The holiday season brings food, fun and family as well as something you may not have considered — health and safety concerns. Stress, rich food and alcohol are examples of the types of things that can lead to an elevated risk of heart attack during the holidays. That’s why we pooches are always moving –to keep our tickers in shape. Since our primary concern is safety, (pork chops are secondary), we wanted to take this opportunity to offer our subscribers and friends some tips for Thanksgiving safety. Let’s get to the food!
Cooking Safely on Turkey Day
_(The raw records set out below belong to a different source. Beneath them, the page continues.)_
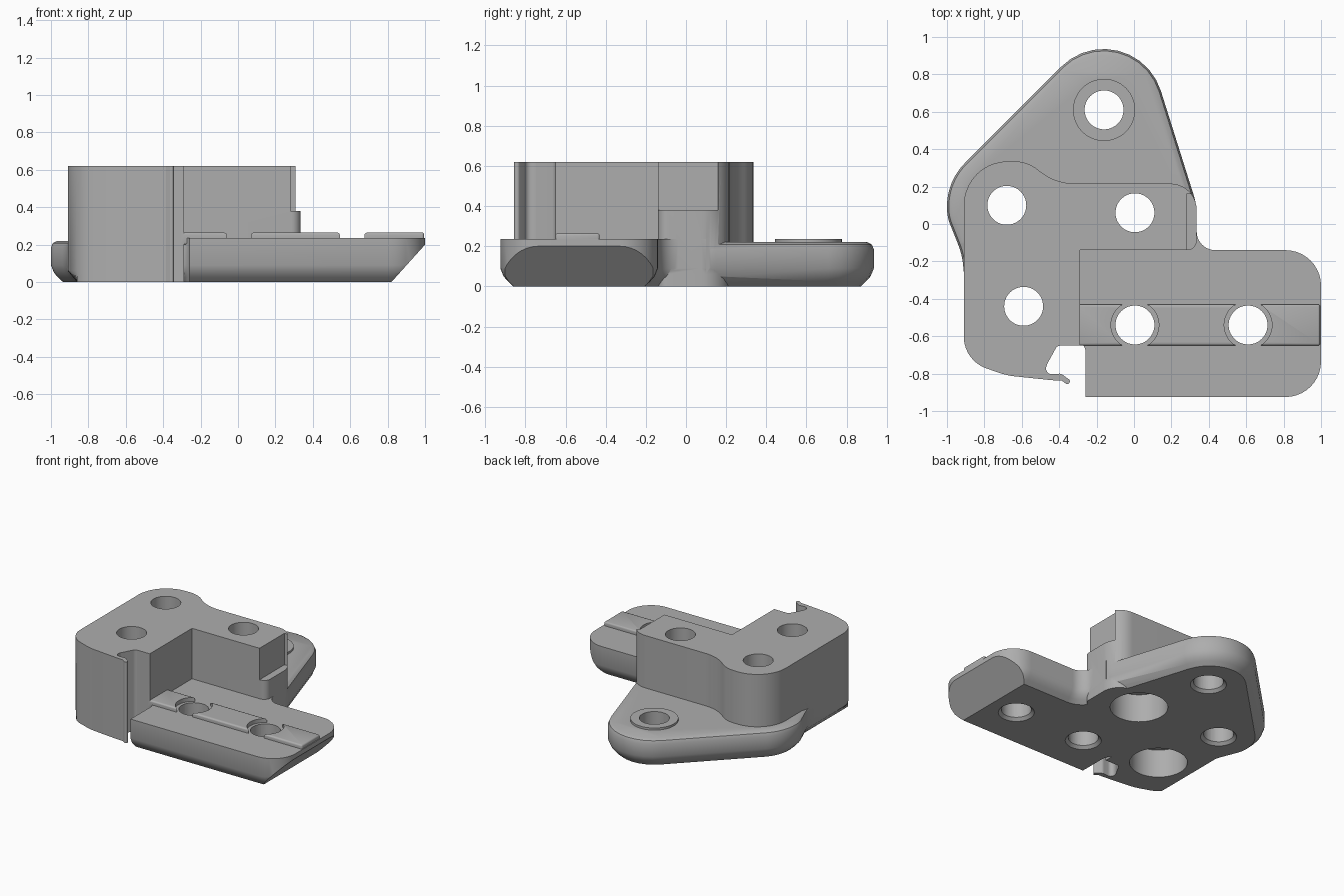
import bpy, bmesh, math
from mathutils import Vector

if "Cube" in bpy.data.objects:
    bpy.data.objects.remove(bpy.data.objects["Cube"], do_unlink=True)

# Single plain metal colour
GREY = (0.42, 0.42, 0.42, 1)
metal = bpy.data.materials.new("plain grey")
metal.use_nodes = True
metal.diffuse_color = GREY
metal.node_tree.nodes["Principled BSDF"].inputs["Base Color"].default_value = GREY


def finish(name, bm):
    bmesh.ops.recalc_face_normals(bm, faces=bm.faces)
    mesh = bpy.data.meshes.new(name)
    bm.to_mesh(mesh)
    bm.free()
    mesh.materials.append(metal)
    ob = bpy.data.objects.new(name, mesh)
    bpy.context.collection.objects.link(ob)
    return ob


def rounded(corners, steps=10):
    """Outline from (x, y, corner radius)."""
    out = []
    for i, (x, y, r) in enumerate(corners):
        p = Vector((x, y))
        a = (Vector(corners[i - 1][:2]) - p).normalized()
        b = (Vector(corners[(i + 1) % len(corners)][:2]) - p).normalized()
        if r == 0:
            out.append(p)
            continue
        half = a.angle(b) / 2
        centre = p + (a + b).normalized() * (r / math.sin(half))
        s = p + a * (r / math.tan(half)) - centre
        e = p + b * (r / math.tan(half)) - centre
        turn = s.angle_signed(e)
        for k in range(steps + 1):
            t = -turn * k / steps
            out.append(centre + Vector((s.x * math.cos(t) - s.y * math.sin(t),
                                        s.x * math.sin(t) + s.y * math.cos(t))))
    return out


def inset(pts, d):
    """Move a counter-clockwise outline inwards by d."""
    out = []
    for i, p in enumerate(pts):
        u = (p - pts[i - 1]).normalized()
        v = (pts[(i + 1) % len(pts)] - p).normalized()
        n = Vector((-u.y, u.x)) + Vector((-v.y, v.x))
        n.normalize()
        out.append(p + n * (d / max(0.4, n.dot(Vector((-u.y, u.x))))))
    return out


def loft(rings):
    """Closed solid through (z, outline) rings."""
    bm = bmesh.new()
    loops = [[bm.verts.new((p.x, p.y, z)) for p in pts] for z, pts in rings]
    n = len(loops[0])
    for lo, hi in zip(loops, loops[1:]):
        for i in range(n):
            j = (i + 1) % n
            bm.faces.new((lo[i], lo[j], hi[j], hi[i]))
    bm.faces.new(loops[0][::-1])
    bm.faces.new(loops[-1])
    return bm


def cone(name, x, y, z0, z1, r0, r1=None):
    ring = [Vector((math.cos(a), math.sin(a))) for a in
            (math.tau * k / 56 for k in range(56))]
    at = Vector((x, y))
    return finish(name, loft([(z0, [at + p * r0 for p in ring]),
                              (z1, [at + p * (r1 or r0) for p in ring])]))


def box(name, lo, hi, bevel=0):
    bm = bmesh.new()
    bmesh.ops.create_cube(bm, size=1)
    for v in bm.verts:
        v.co = [(l if c < 0 else h) for c, l, h in zip(v.co, lo, hi)]
    if bevel:
        bmesh.ops.bevel(bm, geom=bm.edges[:], offset=bevel, segments=3,
                        profile=0.5, affect='EDGES')
    return finish(name, bm)


def combine(target, other, op):
    mod = target.modifiers.new(op.lower(), 'BOOLEAN')
    mod.operation, mod.solver, mod.object = op, 'EXACT', other
    bpy.context.view_layer.objects.active = target
    bpy.ops.object.modifier_apply(modifier=mod.name)
    bpy.data.objects.remove(other, do_unlink=True)


# Tall block with a thin hooked lip, tapered along its lower left edge
block = rounded([
    (-.91, .335, .235), (-.91, -.73, .18), (-.68, -.81, .4), (-.44, -.835, 0),
    (-.385, -.838, 0), (-.355, -.86, .012), (-.335, -.84, .015),
    (-.39, -.80, .03), (-.48, -.805, .03), (-.465, -.75, .04),
    (-.41, -.65, .03), (-.29, -.65, 0), (-.29, -.14, 0), (.335, -.14, .05),
    (.335, .216, .14), (-.42, .216, .3), (-.57, .335, .2)])
foot = [Vector((max(p.x, -.86), p.y)) for p in block]
body = finish("bracket_body", loft([(0, foot), (.06, block), (.62, block)]))
combine(body, box("step_cutter", (.28, -.3, .38), (.5, .16, .8)), 'DIFFERENCE')

# Triangular rear flange with softened edges
flange = rounded([
    (-.015, 1.215, .32), (-1, .23, .33), (-1, .04, .25), (-.92, -.16, .4),
    (-.9, -.35, 0), (.335, -.3, 0), (.335, .104, .33)])
section = [(0, .065), (.025, .038), (.05, .016), (.09, 0), (.185, 0),
           (.208, .01), (.22, .032)]
combine(body, finish("rear_flange", loft([(z, inset(flange, d)) for z, d in section])),
        'UNION')

# Front plate with an undercut right end
plate = rounded([
    (-.26, -.925, 0), (1, -.925, .19), (1, -.14, .19), (.335, -.14, .1),
    (.335, .1, 0), (-.4, .1, 0), (-.4, -.6, 0), (-.26, -.65, .04)])


def plate_ring(d):
    return [Vector((p.x if p.x < -.2 else q.x, q.y))
            for p, q in zip(plate, inset(plate, d))]


bm = loft([(z, plate_ring(d)) for z, d in section[:4]] + [(.235, plate)])
cut = bmesh.ops.bisect_plane(bm, geom=bm.verts[:] + bm.edges[:] + bm.faces[:],
                             plane_co=(.82, 0, 0), plane_no=(.2, 0, -.18),
                             clear_outer=True)
bmesh.ops.holes_fill(bm, edges=[e for e in cut["geom_cut"]
                                if isinstance(e, bmesh.types.BMEdge)])
combine(body, finish("front_plate", bm), 'UNION')

# Raised rail, interrupted around the two plate holes
plate_holes = [(.005, -.54), (.61, -.54)]
rail = box("rail", (-.32, -.65, .2), (.995, -.43, .265), .012)
for x, y in plate_holes:
    combine(rail, cone("rail_cutter", x, y, 0, .5, .128), 'DIFFERENCE')
combine(body, rail, 'UNION')

# Raised seat around the rear hole
combine(body, cone("rear_seat", -.16, .61, .15, .236, .166), 'UNION')

# Through holes, with counterbores or small chamfers underneath
counterbored = [(.005, .06), (-.59, -.44)]
for x, y in plate_holes + counterbored + [(-.68, .1), (-.16, .61)]:
    combine(body, cone("hole_cutter", x, y, -.1, .8, .104), 'DIFFERENCE')
    if (x, y) in counterbored:
        combine(body, cone("bore_cutter", x, y, -.1, .215, .2), 'DIFFERENCE')
    else:
        combine(body, cone("chamfer_cutter", x, y, -.01, .025, .135, .1), 'DIFFERENCE')

bpy.ops.object.select_all(action='DESELECT')
body.select_set(True)
bpy.context.view_layer.objects.active = body
bpy.ops.object.shade_smooth_by_angle(angle=math.radians(32))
Thanksgiving means elaborate home-cooked meals – turkey, mashed potatoes, green bean casserole, pumpkin pie, pecan pie, cherry pie, and rhubarb, boysenberry, shepherd’s pie, bacon pie, ribs pie…to name a few of my holiday favorites. Cooking a big meal requires patience as well as careful attention to detail. Follow these safety tips to ensure your family and friends’ safety before, during and after Thanksgiving:
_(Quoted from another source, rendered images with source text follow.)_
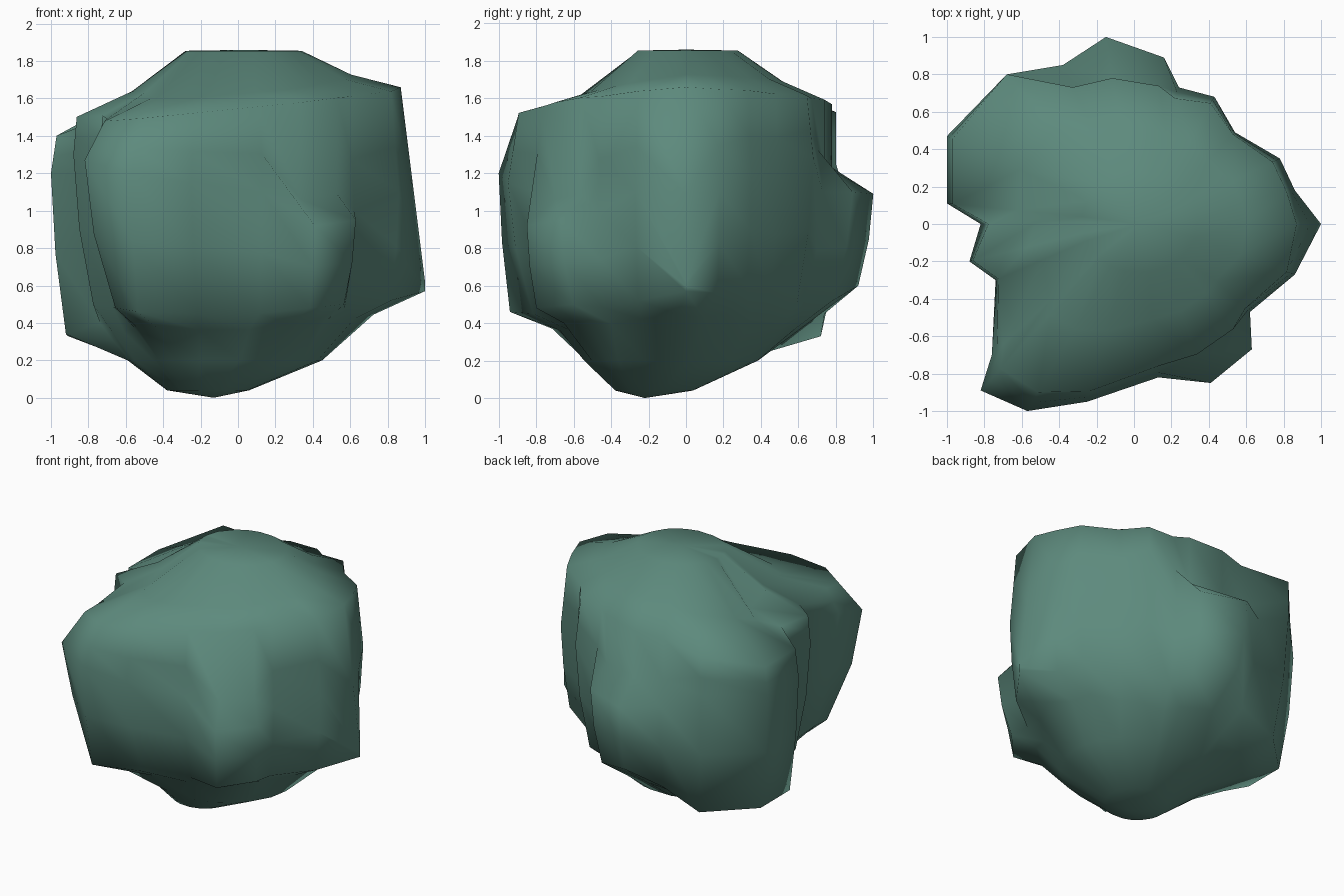
import bpy
import bmesh
from math import atan2, cos, sin
from mathutils import Vector

cube = bpy.data.objects.get("Cube")
if cube:
    bpy.data.objects.remove(cube, do_unlink=True)

# Spokes around the boulder, counter-clockwise from the left side:
# tip x, tip y, height of lobe foot, height of lobe top, shoulder scale, foot scale
SPOKES = [
    (1, 0, .57, .62, .87, 1), (.86, .18, .56, 1.1, .95, .94),
    (.78, .35, .6, 1.2, .95, .93), (.54, .49, .55, 1.2, .98, .92),
    (.43, .68, .5, 1.28, .95, .87), (.24, .73, .48, 1.1, .92, .86),
    (.16, .89, .52, 1.1, .83, .88), (-.15, 1, .6, 1.09, .78, .92),
    (-.38, .85, .45, 1.1, .86, .87), (-.68, .8, .33, 1.25, 1, .9),
    (-1, .47, .33, 1.2, .97, .91), (-1, .11, .34, 1.2, .97, .92),
    (-.82, 0, .4, 1.2, .95, .9), (-.88, -.2, .5, 1.3, .98, .88),
    (-.74, -.3, .48, 1.3, .98, .9), (-.76, -.7, .48, 1.3, .92, .85),
    (-.82, -.89, .48, 1.27, .87, .8), (-.57, -1, .46, 1.2, .9, .94),
    (-.25, -.95, .45, 1.15, .94, .86), (.13, -.82, .45, 1.1, .93, .87),
    (.41, -.85, .48, .92, .82, .94), (.63, -.67, .5, .95, .84, .9),
    (.62, -.47, .48, 1, .96, .92), (.86, -.27, .52, 1.1, .95, .95),
]


def ellipse_point(angle, centre, rx, ry):
    """Point on a level ellipse."""
    return Vector(centre) + Vector((rx * cos(angle), ry * sin(angle), 0))


def spoke_profile(x, y, foot_z, top_z, shoulder, foot):
    """Points down one spoke, from the flat cap to the underside."""
    angle = atan2(y, x)
    # Crown slope, lower over the front and over the right-hand lobe
    cap = ellipse_point(angle, (.03, .01, 1.855), .31, .27)
    rim = Vector((x * shoulder, y * shoulder, 1.58 + .08 * x))
    rim.z -= .04 * max(0, -y)
    if y > -.1:
        rim.z -= .33 * max(0, -x - .7)
    slope = cap.lerp(rim, .5)
    slope.z -= .03 + .05 * max(0, -y)
    # Valley in the crown behind the right-hand lobe
    if x < -.8 and -.1 < y < .2:
        slope.z -= .09
    # Lobe, with a ledge above it where it stands well proud of the shoulder
    lobe_top = Vector((x, y, top_z))
    if shoulder < .87:
        notch = Vector((x * shoulder, y * shoulder, top_z + .14))
    else:
        notch = lobe_top.lerp(rim, .45)
    lobe_foot = Vector((x * foot, y * foot, foot_z))
    belly = lobe_top.lerp(lobe_foot, .5)
    belly.xy = Vector((x, y)) * (.3 * foot + .7)
    # Underside, hollowed beneath the left and front lobes
    under = ellipse_point(angle, (-.07, -.08, .2), .52, .47)
    root = lobe_foot.lerp(under, .5)
    root.z += .06 * max(0, x) + .04 * max(0, -y)
    base = ellipse_point(angle, (-.16, -.17, .04), .22, .21)
    return [cap, slope, rim, notch, lobe_top, belly, lobe_foot, root, under, base]


# Boulder body lofted between the spokes
bm = bmesh.new()
columns = [[bm.verts.new(p) for p in spoke_profile(*s)] for s in SPOKES]
crown = bm.verts.new((.03, 0, 1.86))
bottom = bm.verts.new((-.13, -.22, 0))
for left, right in zip(columns, columns[1:] + columns[:1]):
    bm.faces.new((crown, left[0], right[0]))
    bm.faces.new((bottom, right[-1], left[-1]))
    for i in range(len(left) - 1):
        bm.faces.new((left[i], left[i + 1], right[i + 1], right[i]))
bmesh.ops.recalc_face_normals(bm, faces=bm.faces)
for face in bm.faces:
    face.smooth = True
mesh = bpy.data.meshes.new("boulder")
bm.to_mesh(mesh)
bm.free()
boulder = bpy.data.objects.new("boulder", mesh)
bpy.context.collection.objects.link(boulder)

# Grey-green stone
stone = bpy.data.materials.new("grey_green_stone")
stone.use_nodes = True
colour = (.11, .255, .205, 1)
stone.diffuse_color = colour
stone.node_tree.nodes["Principled BSDF"].inputs["Base Color"].default_value = colour
mesh.materials.append(stone)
- Keep a fire extinguisher on hand. Grease fires can start quickly and can be difficult to contain. A properly-rated and current fire extinguisher is essential.
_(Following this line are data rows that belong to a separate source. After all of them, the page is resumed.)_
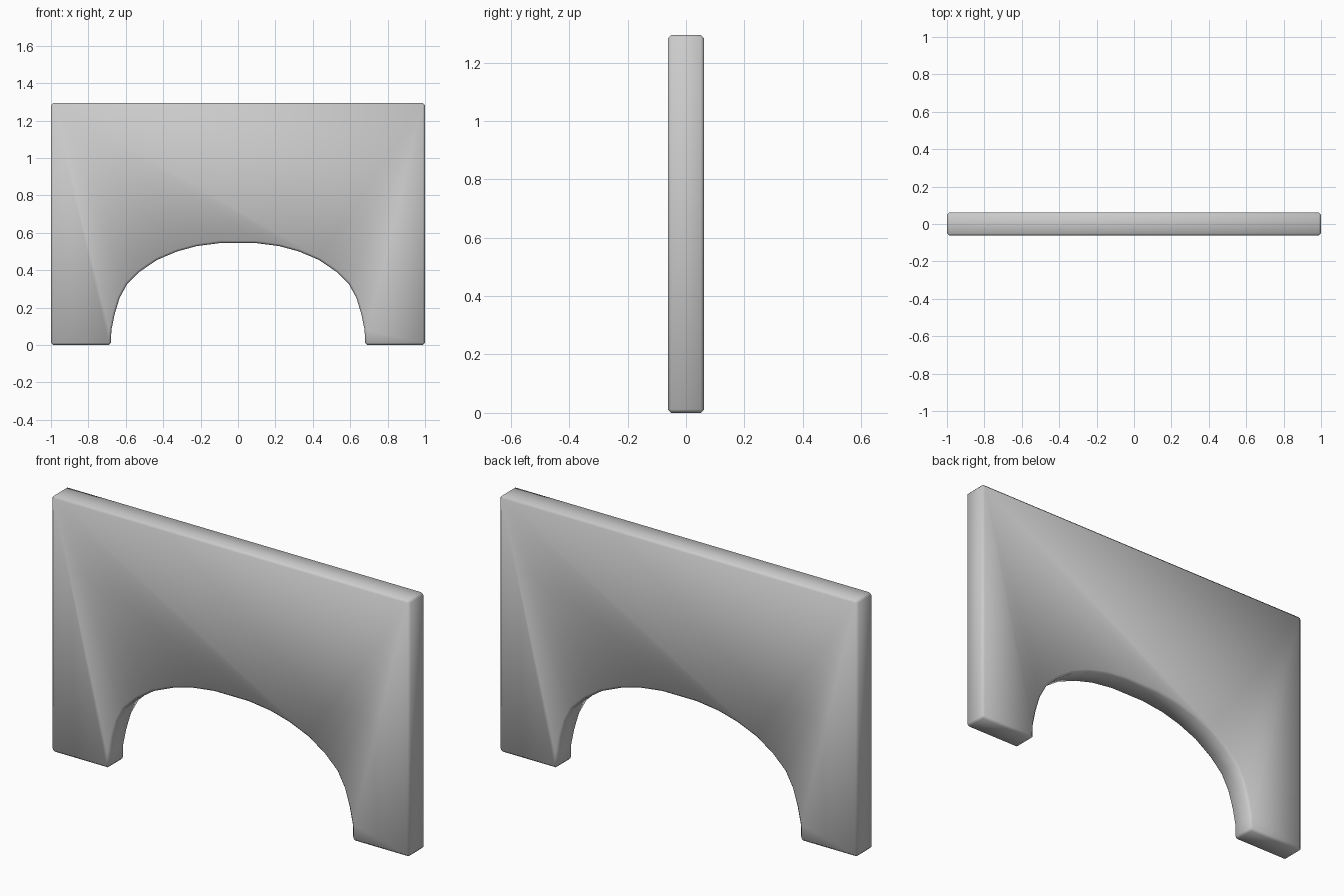
import bpy, bmesh

if "Cube" in bpy.data.objects:
    bpy.data.objects.remove(bpy.data.objects["Cube"])

DEPTH, HEIGHT, BEVEL = 0.125, 1.295, 0.012

# Right half of the outline: arch crown down to the foot, then round the outside
arch = [(0.096, 0.545), (0.22, 0.529), (0.326, 0.5), (0.433, 0.455), (0.524, 0.393),
        (0.592, 0.327), (0.633, 0.252), (0.66, 0.163), (0.677, 0.08), (0.68, 0.0)]
half = arch + [(1.0, 0.0), (1.0, HEIGHT)]
outline = half + [(-x, z) for x, z in reversed(half)]

# Arched wall panel, extruded through its thickness
bm = bmesh.new()
face = bm.faces.new([bm.verts.new((x, -DEPTH / 2, z)) for x, z in outline])
ext = bmesh.ops.extrude_face_region(bm, geom=[face], use_keep_orig=True)
for v in ext["geom"]:
    if isinstance(v, bmesh.types.BMVert):
        v.co.y = DEPTH / 2
bmesh.ops.recalc_face_normals(bm, faces=bm.faces)
mesh = bpy.data.meshes.new("arched_wall")
bm.to_mesh(mesh)
bm.free()
mesh.shade_smooth()

wall = bpy.data.objects.new("arched_wall", mesh)
bpy.context.collection.objects.link(wall)

# Small chamfer on the sharp edges only
bevel = wall.modifiers.new("edge_chamfer", 'BEVEL')
bevel.width = BEVEL
bevel.segments = 1
bevel.limit_method = 'ANGLE'
bevel.angle_limit = 0.7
- Sharpen knives before cooking. While it sounds counterintuitive, sharp knives are safer than dull ones, the reason for this is that a clean slice is easier to repair than one created by jagged edges. Ouch. Sounds painful either way.
- Be sure to place your cooked turkey on the very edge of a low countertop, so I can reach it. Well, I guess it would actually be safer to keep food out of your pets’ reach. But that should be decided on a case-by-case basis.
- Watch hot liquids. From gravy boats to hot beverages, scalding risks abound during the holidays. So keep foot traffic in the kitchen to a minimum, especially by children. And if you decide to fry your turkey, use extreme caution. For more details about how to safely prepare and cook a Thanksgiving meal, check out this post about Thanksgiving safety.
- Keep little ones out of the kitchen. Kids carry germs (we dogs are much more fastidious) so they should be carefully supervised. Double-dipping isn’t just an annoying habit. It has the potential to quickly spread holiday germs.
Preparing the Bird
Since a turkey dinner is usually the centerpiece of any Thanksgiving meal, take into account these turkey-specific tips:
- Use the oven! While cooking the bird in a deep fryer outside might sound fun, this process is prone to accidents or even injuries…especially if there are a few cocktails involved. Sober or impaired cooks agree that oil and water do not mix. So using a frozen turkey in a fryer is a recipe for disaster.
- Regardless of your preparation method, make sure you properly thaw frozen turkeys to ward off germs. Most birds need to be refrigerated for several days, to ensure even cooking. Don’t thaw your turkey on the countertop, as this is a breeding ground for foodborne illnesses. I was stuck outside for four hours one time during Thanksgiving. I didn’t thaw out until early March!
- Heat the turkey thoroughly. The internal temperature of the gobbler must reach at least 165 degrees. So, to be safe, invest in a food thermometer.
- Carefully clean surfaces. Poultry-borne bacteria is a leading cause of food poisoning. Be sure you wash everything in hot water including your hands, utensils, plates, cutting boards, and anything else that comes into contact with the turkey.
- Cook stuffing outside of the bird! Stuffing cooks more uniformly and safely when placed in a casserole dish in the oven.
#BeSafe after the meal
- Pack leftovers quickly when Thanksgiving dinner is over. After the meal, you might want to stretch on the couch or watch football. But remember that food should not be left on the table for more than two hours. Freeze or refrigerate leftovers so you can enjoy turkey sandwiches for days!
- When in doubt, toss it out (or give Fido a treat!) If you aren’t able to pack up leftovers in a timely manner, toss them in the trash. Better to lose a few cents than to spend the rest of the holiday weekend in bed.
- If you are feeling especially lethargic after the meal, organize a family walk around the neighborhood to rev up your metabolism. I do this after every big meal. Oh wait, I just do circles on my bed and then plop down and sleep for nine hours. Be careful about strenuous activity immediately after your meal. Again, I recommend napping.
Remember that safety (and eating well) is a daily priority, so be sure to think about disaster planning all of the time. A convenient and affordable way to make sure you are prepared for disasters and emergencies of virtually every kind is to subscribe to the RJWestmore Training System by Universal Fire/Life Safety Services, which has been designed to help improve and save lives. For more information about the best system out there, or to subscribe, click here.